My husband and I were drifting down the Jacks Fork River, just above its confluence with the Current, and I hoped to see a flying blue jewel, an indigo bunting. Finally, around a bend in the river, I glimpsed one flitting near the bank.
There was plenty of other wildlife to see, too. A great blue heron stared intently into the water; kingfishers dove at the jump of a fish; a blue skink displayed its impossible-to-miss neon blue tail and thousands of turtles, from dime- to dinner-plate-sized, lounged on logs.
I was in Shannon County to discover the secrets of its allure, a magic that draws more than 1.5 million visitors every year.
From Memorial Day to Labor Day every year, many local canoe outfitters are booked solid on weekends. What's so special about these rivers?
According to Julie Hawkins of Jacks Fork Canoe Rental, it's the water. "Our water is spring-fed, so it's clean and clear. Even during droughts we have plenty of water. If you've ever been on a slow-moving, dingy river, you'd know the difference!"
But it's more than that. The National Scenic Rivers designation provides a buffer between the rivers and human development. Floating down these particular Ozark waterways, you see pristine wilderness, not homes and businesses. Every gravel bar is a potential campsite; every jewel-green deep pool, a swimming hole made in heaven. Trout - and anglers - take to the Current River's cold flowing water.
With nearly 150,000 acres of public land, the area is a haven for hikers and horseback riders. Trails and fire roads wind through a forest of mixed hardwoods and pine. The Ozark Trail meanders through eastern Shannon County.
"We're kinda like the outback here," says Conservation District Forester Charles Santhuff. "You can drive anywhere there's a two track road, hike anywhere or primitive camp ... that appeals to people."
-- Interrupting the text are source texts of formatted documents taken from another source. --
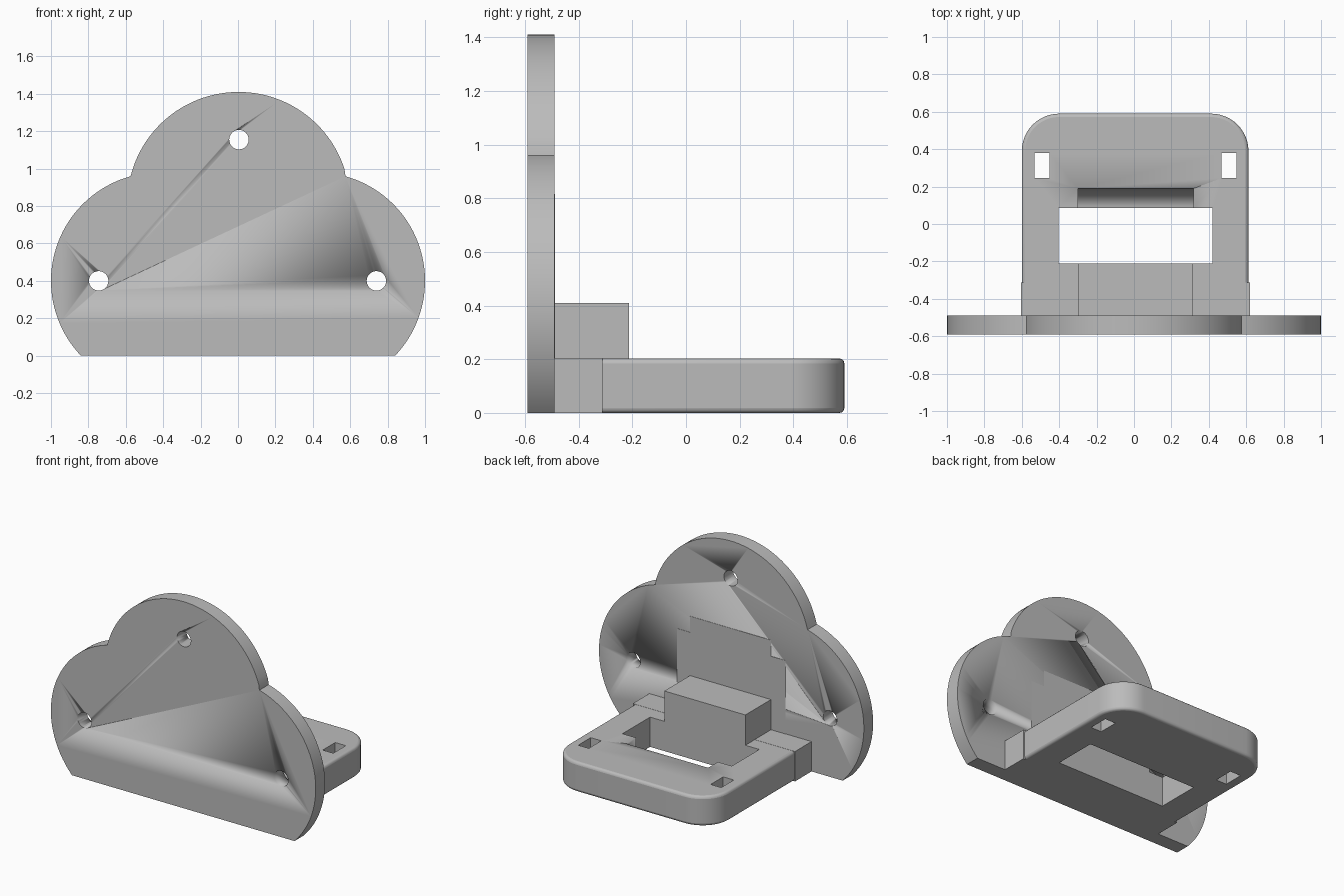
import bpy, bmesh
from math import sin, cos, pi, atan2
from mathutils import Matrix

if "Cube" in bpy.data.objects:
    bpy.data.objects.remove(bpy.data.objects["Cube"])

grey = bpy.data.materials.new("plain grey")
grey.use_nodes = True
grey.diffuse_color = (0.5, 0.5, 0.5, 1)
grey.node_tree.nodes["Principled BSDF"].inputs["Base Color"].default_value = (0.5, 0.5, 0.5, 1)

# Mappings from (profile u, profile v, depth) to world axes
ALONG_X = lambda u, v, d: (d, u, v)
ALONG_Y = lambda u, v, d: (u, d, v)
ALONG_Z = lambda u, v, d: (u, v, d)


def prism(name, points, axis, start, end):
    """Extrude a closed profile along one axis."""
    bm = bmesh.new()
    face = bm.faces.new([bm.verts.new(axis(u, v, start)) for u, v in points])
    out = bmesh.ops.extrude_face_region(bm, geom=[face])
    tops = [g for g in out["geom"] if isinstance(g, bmesh.types.BMVert)]
    bmesh.ops.translate(bm, verts=tops, vec=axis(0, 0, end - start))
    bmesh.ops.recalc_face_normals(bm, faces=bm.faces)
    mesh = bpy.data.meshes.new(name)
    bm.to_mesh(mesh)
    bm.free()
    mesh.materials.append(grey)
    obj = bpy.data.objects.new(name, mesh)
    bpy.context.collection.objects.link(obj)
    return obj


def box(name, x0, x1, y0, y1, z0, z1):
    return prism(name, [(x0, y0), (x1, y0), (x1, y1), (x0, y1)], ALONG_Z, z0, z1)


def arc(cu, cv, r, a0, a1, n):
    return [(cu + r * cos(a0 + (a1 - a0) * i / n), cv + r * sin(a0 + (a1 - a0) * i / n))
            for i in range(n + 1)]


def cut(target, cutter):
    mod = target.modifiers.new(cutter.name, "BOOLEAN")
    mod.operation = "DIFFERENCE"
    mod.solver = "EXACT"
    mod.object = cutter
    cutter.hide_render = True
    cutter.hide_viewport = True
    cutter.display_type = "WIRE"


def smooth(obj):
    bpy.ops.object.select_all(action="DESELECT")
    obj.select_set(True)
    bpy.context.view_layer.objects.active = obj
    bpy.ops.object.shade_smooth_by_angle(angle=pi / 6)


# Cloud-shaped wall plate: right lobe, top lobe, left lobe, flat foot
low = atan2(-0.4, 0.42)
join = atan2(0.56, 0.155)
top = atan2(0.15, 0.575)
outline = arc(0.42, 0.4, 0.58, low, join, 40)
outline += arc(0.003, 0.815, 0.595, top, pi - top, 48)[1:-1]
outline += arc(-0.42, 0.4, 0.58, pi - join, pi - low, 40)
plate = prism("wall_plate", outline, ALONG_Y, -0.59, -0.49)
smooth(plate)
for name, x, z in (("top", 0.005, 1.155), ("left", 0.74, 0.4), ("right", -0.745, 0.4)):
    hole = prism(name + "_screw_hole_cutter", arc(x, z, 0.052, 0, 2 * pi * 31 / 32, 31),
                 ALONG_Y, -0.7, -0.4)
    smooth(hole)
    cut(plate, hole)

# Barely raised stepped pad on the back of the plate
box("pad_wide", -0.41, 0.41, -0.495, -0.488, 0.1, 0.705)
box("pad_tall", -0.3, 0.31, -0.495, -0.488, 0.1, 0.815)

# Shelf with rounded back corners and softened edges
shelf_outline = [(-0.6, -0.49), (0.612, -0.49)]
shelf_outline += arc(0.412, 0.39, 0.2, 0, pi / 2, 12)
shelf_outline += arc(-0.4, 0.39, 0.2, pi / 2, pi, 12)
shelf = prism("shelf", shelf_outline, ALONG_Z, 0, 0.203)
bevel = shelf.modifiers.new("soft_edges", "BEVEL")
bevel.width = 0.018
bevel.segments = 3
bevel.limit_method = "ANGLE"
bevel.angle_limit = pi / 4
smooth(shelf)

# Window, curved scoop behind it, and two strap slots
cut(shelf, box("window_cutter", -0.405, 0.42, -0.212, 0.085, -0.2, 0.4))
scoop = [(0.06, 0.3), (0.19, 0.3)] + [(0.085 + 0.105 * cos(a), 0.203 - 0.16 * sin(a))
                                     for a in [pi / 2 * i / 12 for i in range(13)]]
scoop_cutter = prism("scoop_cutter", scoop + [(0.06, 0.043)], ALONG_X, -0.3, 0.318)
smooth(scoop_cutter)
cut(shelf, scoop_cutter)
for name, x in (("right", -0.492), ("left", 0.508)):
    cut(shelf, box(name + "_slot_cutter", x - 0.04, x + 0.04, 0.245, 0.38, -0.2, 0.4))

# Thick root where the shelf meets the plate, and the raised block
box("shelf_root", -0.605, 0.62, -0.495, -0.312, 0, 0.204)
box("raised_block", -0.3, 0.312, -0.495, -0.212, 0.15, 0.41)
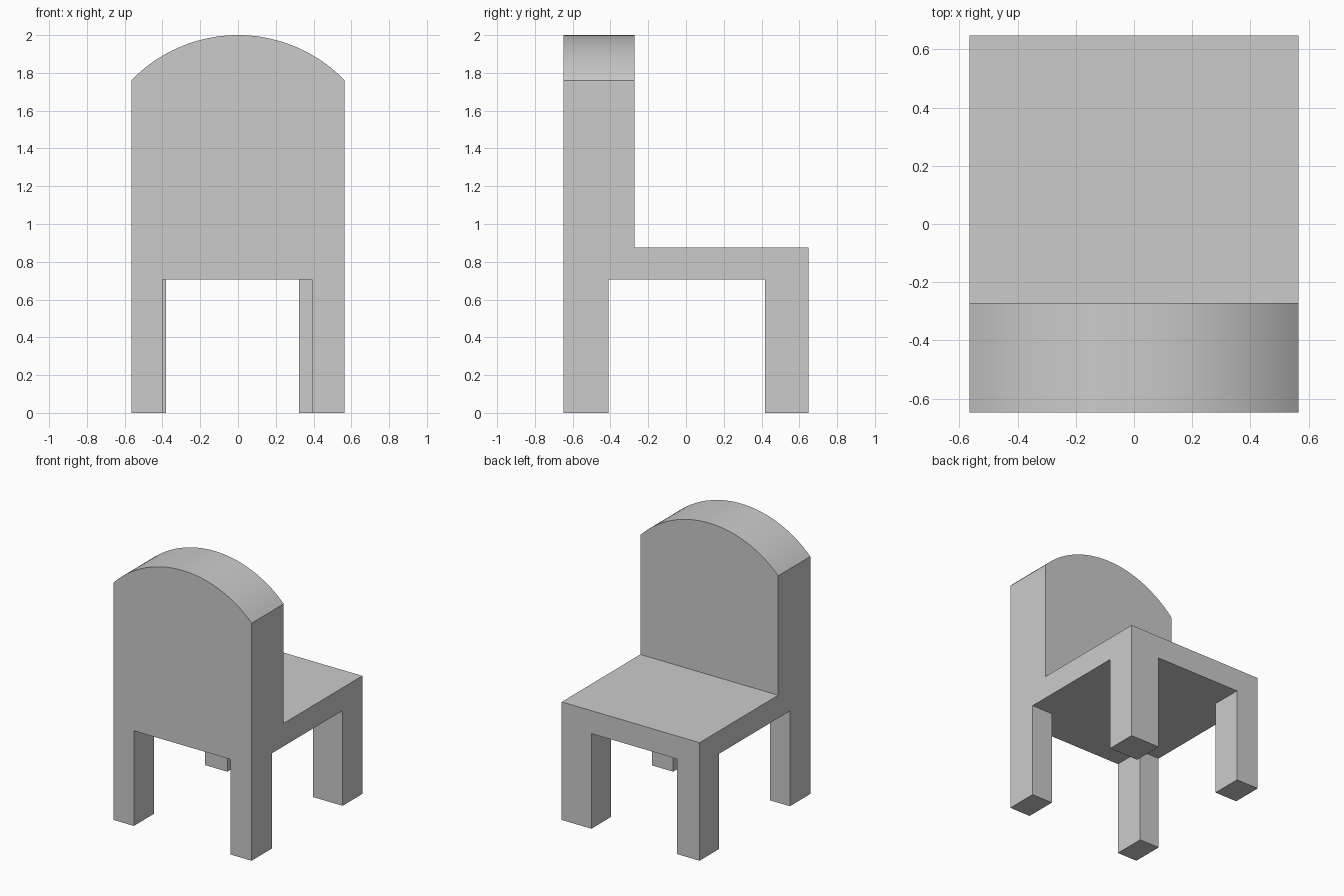
import bpy
import bmesh
import math

cube = bpy.data.objects.get("Cube")
if cube:
    bpy.data.objects.remove(cube, do_unlink=True)

# Overall sizes
HALF_W, BACK_Y, SEAT_Y = 0.565, -0.648, 0.648
SEAT_TOP, SEAT_BOTTOM = 0.875, 0.705
SPRING, TOP = 1.76, 2.0
STEPS = 40

grey = bpy.data.materials.new("plain grey")
grey.use_nodes = True
colour = (0.6, 0.6, 0.6, 1)
grey.diffuse_color = colour
grey.node_tree.nodes["Principled BSDF"].inputs["Base Color"].default_value = colour


def prism(name, outline, y0, y1):
    """Solid made by pushing an x-z outline from y0 to y1."""
    bm = bmesh.new()
    face = bm.faces.new([bm.verts.new((x, y0, z)) for x, z in outline])
    grown = bmesh.ops.extrude_face_region(bm, geom=[face])["geom"]
    moved = [v for v in grown if isinstance(v, bmesh.types.BMVert)]
    bmesh.ops.translate(bm, verts=moved, vec=(0, y1 - y0, 0))
    bmesh.ops.recalc_face_normals(bm, faces=bm.faces)
    mesh = bpy.data.meshes.new(name)
    bm.to_mesh(mesh)
    bm.free()
    mesh.materials.append(grey)
    obj = bpy.data.objects.new(name, mesh)
    bpy.context.collection.objects.link(obj)
    return obj


def box(name, x0, x1, y0, y1, z0, z1):
    return prism(name, [(x0, z0), (x1, z0), (x1, z1), (x0, z1)], y0, y1)


# Full block with the shallow arched top
rise = TOP - SPRING
radius = (HALF_W ** 2 + rise ** 2) / (2 * rise)
sweep = math.asin(HALF_W / radius)
outline = [(-HALF_W, 0), (HALF_W, 0)]
for i in range(STEPS + 1):
    a = sweep * (1 - 2 * i / STEPS)
    outline.append((radius * math.sin(a), TOP - radius + radius * math.cos(a)))
chair = prism("chair_seat_back_and_legs", outline, BACK_Y, SEAT_Y)

# Spaces carved out: above the seat, side to side under it,
# and between each pair of legs, which differ in width
cutters = [
    box("space_above_seat", -1, 1, -0.272, 1, SEAT_TOP, 3),
    box("space_under_seat", -1, 1, -0.41, 0.418, -1, SEAT_BOTTOM),
    box("gap_between_backrest_legs", -0.40, 0.392, -1, 0, -1, SEAT_BOTTOM),
    box("gap_between_seat_legs", -0.38, 0.322, 0, 1, -1, SEAT_BOTTOM),
]
bpy.context.view_layer.objects.active = chair
chair.select_set(True)
for cutter in cutters:
    cutter.hide_render = True
    mod = chair.modifiers.new("carve", "BOOLEAN")
    mod.operation = "DIFFERENCE"
    mod.solver = "EXACT"
    mod.object = cutter
    bpy.ops.object.modifier_apply(modifier=mod.name)
    bpy.data.objects.remove(cutter, do_unlink=True)

# Merge flush faces, then smooth only the arch
bm = bmesh.new()
bm.from_mesh(chair.data)
bmesh.ops.dissolve_limit(bm, angle_limit=math.radians(0.5), verts=bm.verts, edges=bm.edges)
bm.to_mesh(chair.data)
bm.free()
bpy.ops.object.shade_smooth_by_angle(angle=math.radians(30))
The wilderness supports a cornucopia of Missouri wildlife like turkey, deer and even the occasional black bear. "We've had a few reports of bear sightings," confirms Santhuff. Sit quietly at Alley Spring, an oasis of overhanging fern and columbine, and a mink or muskrat may appear.
The town of Eminence offers a relaxed ambience to visitors.
"It's lovely enough that if you don't want to do anything at all but sit on the porch, you can. It's as relaxing or as physical as you want it to be," says Paul Faulkenberry, who returned to Eminence after many